WORK ORDER: In the entries that follow, the lines from the one with "an xy profile" through the one with "move = (0, 0, hi" are the ones to write out, exactly and with both ends included. Nothing else should appear.

DATASET ENTRIES:

════════════════════

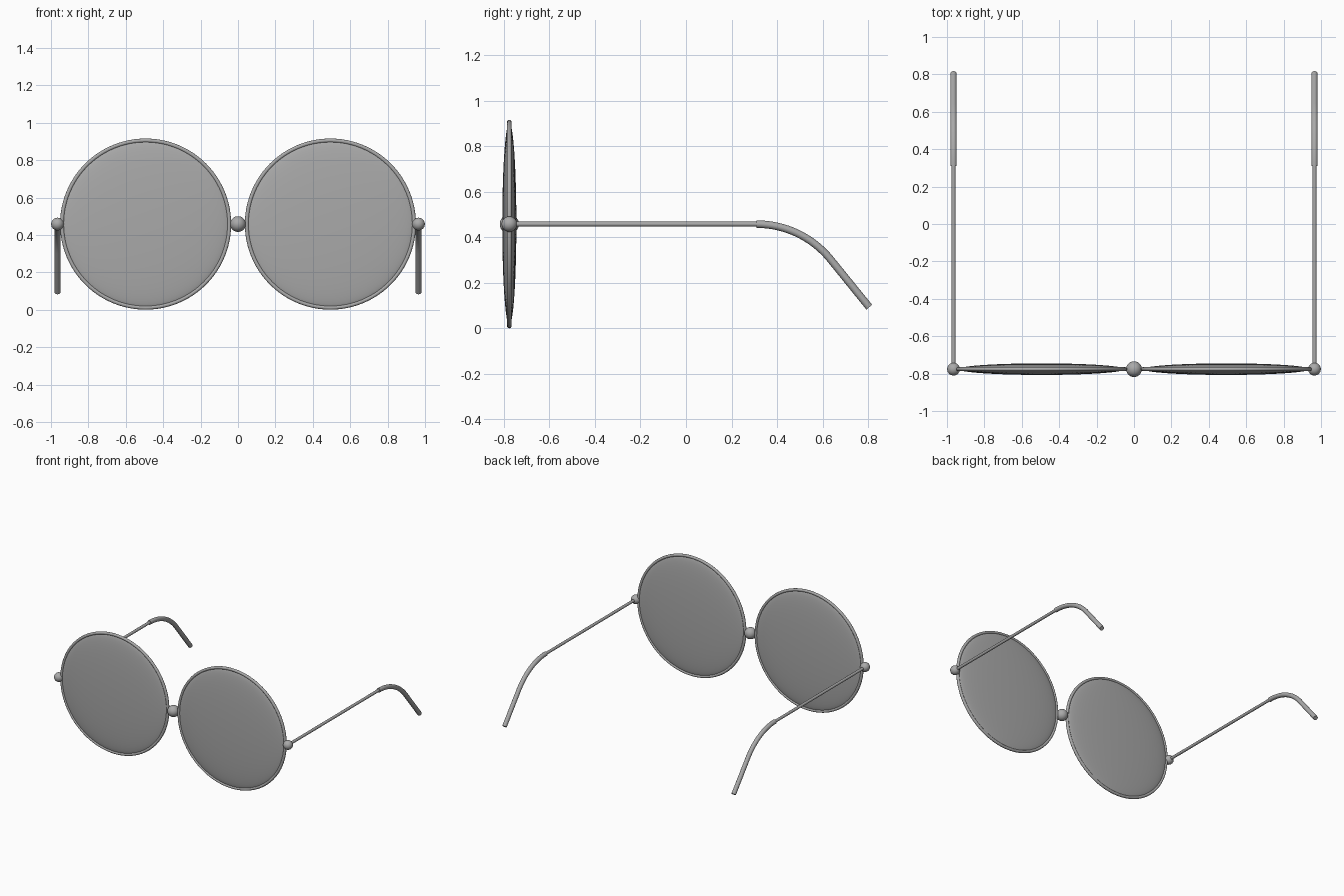
import bpy, math

if "Cube" in bpy.data.objects:
    bpy.data.objects.remove(bpy.data.objects["Cube"])

FRONT_Y, MID_Z = -0.776, 0.458
LENS_X, ARM_X = 0.494, 0.965

# Dark grey for every part
grey = bpy.data.materials.new("dark_grey")
grey.diffuse_color = (0.4, 0.4, 0.4, 1)
grey.use_nodes = True
grey.node_tree.nodes["Principled BSDF"].inputs["Base Color"].default_value = grey.diffuse_color


def finish(name, angle=40):
    ob = bpy.context.object
    ob.name = name
    ob.data.materials.clear()
    ob.data.materials.append(grey)
    bpy.ops.object.transform_apply(location=False, rotation=True, scale=True)
    bpy.ops.object.shade_smooth_by_angle(angle=math.radians(angle))
    return ob


def ball(name, x, radius, depth=None):
    # Sphere with its poles along y, optionally flattened front to back
    bpy.ops.mesh.primitive_uv_sphere_add(segments=64, ring_count=32, radius=radius,
                                         location=(x, FRONT_Y, MID_Z),
                                         rotation=(math.pi / 2, 0, 0))
    bpy.context.object.scale = (1, 1, (depth or radius) / radius)
    return finish(name)


def tube(name, points, radius):
    # Round capped tube along a list of points
    cu = bpy.data.curves.new(name, 'CURVE')
    cu.dimensions = '3D'
    cu.bevel_depth = radius
    cu.bevel_resolution = 6
    cu.use_fill_caps = True
    sp = cu.splines.new('POLY')
    sp.points.add(len(points) - 1)
    for p, co in zip(sp.points, points):
        p.co = (*co, 1)
    ob = bpy.data.objects.new(name, cu)
    bpy.context.collection.objects.link(ob)
    bpy.ops.object.select_all(action='DESELECT')
    bpy.context.view_layer.objects.active = ob
    ob.select_set(True)
    bpy.ops.object.convert(target='MESH')
    return finish(name)


# Ear tip path: arc down from the arm, then a straight end
BEND, ARC_R, TIP_Y = math.radians(50), 0.418, 0.31
arc = [(TIP_Y + ARC_R * math.sin(BEND * i / 16),
        MID_Z - ARC_R * (1 - math.cos(BEND * i / 16))) for i in range(17)]
arc.append((0.805, 0.093))

for side, s in (("left", -1), ("right", 1)):
    # Rim and biconvex lens
    bpy.ops.mesh.primitive_torus_add(major_radius=0.447, minor_radius=0.0105,
                                     major_segments=96, minor_segments=16,
                                     location=(s * LENS_X, FRONT_Y, MID_Z),
                                     rotation=(math.pi / 2, 0, 0))
    finish(side + "_rim")
    ball(side + "_lens", s * LENS_X, 0.445, 0.031)
    # Hinge, arm and ear tip
    ball(side + "_hinge", s * ARM_X, 0.034)
    tube(side + "_arm", [(s * ARM_X, FRONT_Y, MID_Z), (s * ARM_X, 0.33, MID_Z)], 0.0105)
    tube(side + "_ear_tip", [(s * ARM_X, y, z) for y, z in arc], 0.0165)

# Bridge between the lenses
ball("bridge", 0, 0.042)
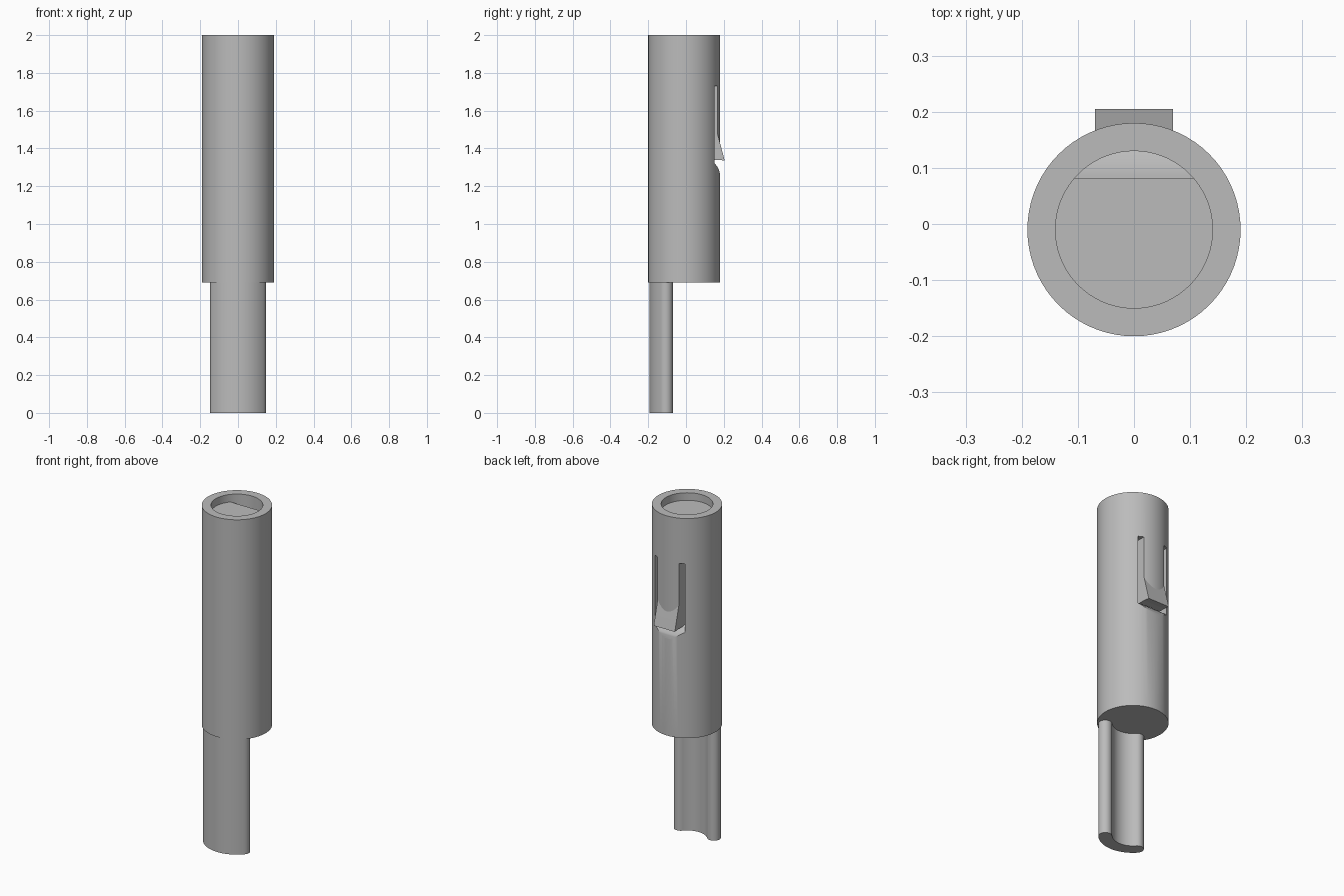
import bpy, bmesh, math
from math import cos, sin, radians

cube = bpy.data.objects.get("Cube")
if cube:
    bpy.data.objects.remove(cube, do_unlink=True)

grey = bpy.data.materials.new("plain_grey")
grey.use_nodes = True
grey.diffuse_color = (0.5, 0.5, 0.5, 1)
grey.node_tree.nodes["Principled BSDF"].inputs["Base Color"].default_value = (0.5, 0.5, 0.5, 1)

AXIS_Y = -0.01      # the tube axis sits slightly forward
TUBE_R, BORE_R = 0.19, 0.14
LATCH_W, WINDOW_W = 0.07, 0.1
HOOK_Z = 1.34


def arc(cx, cy, r, a0, a1, n):
    """Points along an arc, angles in degrees."""
    steps = [radians(a0 + (a1 - a0) * i / n) for i in range(n + 1)]
    return [(cx + r * cos(a), cy + r * sin(a)) for a in steps]


def prism(name, points, lo, hi, axis="z"):
    """Extrude an xy profile along z, or a yz profile along x."""
    bm = bmesh.new()
    place = (lambda p: (p[0], p[1], lo)) if axis == "z" else (lambda p: (lo, p[0], p[1]))
    face = bm.faces.new([bm.verts.new(place(p)) for p in points])
    new = bmesh.ops.extrude_face_region(bm, geom=[face])["geom"]
    move = (0, 0, hi - lo) if axis == "z" else (hi - lo, 0, 0)
    bmesh.ops.translate(bm, verts=[v for v in new if isinstance(v, bmesh.types.BMVert)], vec=move)
    bmesh.ops.recalc_face_normals(bm, faces=bm.faces)
    mesh = bpy.data.meshes.new(name)
    bm.to_mesh(mesh)
    bm.free()
    mesh.materials.append(grey)
    obj = bpy.data.objects.new(name, mesh)
    bpy.context.collection.objects.link(obj)
    return obj


def cylinder(name, r, lo, hi):
    return prism(name, arc(0, AXIS_Y, r, 0, 360, 72)[:-1], lo, hi)


def box(name, w, y0, y1, lo, hi):
    return prism(name, [(-w, y0), (w, y0), (w, y1), (-w, y1)], lo, hi)


def combine(target, tool, operation):
    """Apply a boolean and discard the tool."""
    mod = target.modifiers.new("cut", "BOOLEAN")
    mod.operation, mod.object, mod.solver = operation, tool, "EXACT"
    graph = bpy.context.evaluated_depsgraph_get()
    mesh = bpy.data.meshes.new_from_object(target.evaluated_get(graph))
    target.modifiers.clear()
    target.data = mesh
    bpy.data.objects.remove(tool, do_unlink=True)


def smooth(obj):
    obj.data.shade_smooth()
    obj.data.set_sharp_from_angle(angle=radians(30))


# Cutter: U-shaped window around the latch, joined to the bore
cutter = box("cavity_cutter", WINDOW_W, 0, 0.3, 1.1, 1.73)
cutter.hide_render = True
combine(cutter, box("latch_keep", LATCH_W, -0.1, 0.4, HOOK_Z, 1.9), "DIFFERENCE")
combine(cutter, cylinder("bore", BORE_R, 1.0, 2.1), "UNION")

# Side profile: shallow recess, deep pocket at the back, rounded ramp out
ramp = arc(0.081, 1.25, 0.1, 90, 0, 16)
profile = [(-0.3, 2.2), (-0.3, 1.955), (0.081, 1.955)] + ramp + [(0.4, 1.25), (0.4, 2.2)]
combine(cutter, prism("cavity_profile", profile, -0.3, 0.3, "x"), "INTERSECT")

# Main tube
tube = cylinder("tube_body", TUBE_R, 0.69, 2.0)
combine(tube, cutter, "DIFFERENCE")
smooth(tube)

# Wedge hook at the free end of the latch
hook = prism("latch_hook", [(0.14, 1.343), (0.205, 1.336), (0.1666, 1.48), (0.15, 1.54)],
             -LATCH_W + 0.0005, LATCH_W - 0.0005, "x")
smooth(hook)

# Curved tail with rounded edges
mid_r, tip_r, end = 0.1466, 0.037, -41.4
start = -180 - end


def tip(angle, a0, a1):
    a = radians(angle)
    return arc(mid_r * cos(a), AXIS_Y + mid_r * sin(a), tip_r, a0, a1, 14)


outline = (arc(0, AXIS_Y, mid_r + tip_r, start, end, 32)[:-1]
           + tip(end, end, end + 180)[:-1]
           + arc(0, AXIS_Y, mid_r - tip_r, end, start, 28)[:-1]
           + tip(start, start + 180, start + 360)[:-1])
tail = prism("tail", outline, 0, 0.7)
smooth(tail)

════════════════════

EXERCISE RESULT:
    """Extrude an xy profile along z, or a yz profile along x."""
    bm = bmesh.new()
    place = (lambda p: (p[0], p[1], lo)) if axis == "z" else (lambda p: (lo, p[0], p[1]))
    face = bm.faces.new([bm.verts.new(place(p)) for p in points])
    new = bmesh.ops.extrude_face_region(bm, geom=[face])["geom"]
    move = (0, 0, hi - lo) if axis == "z" else (hi - lo, 0, 0)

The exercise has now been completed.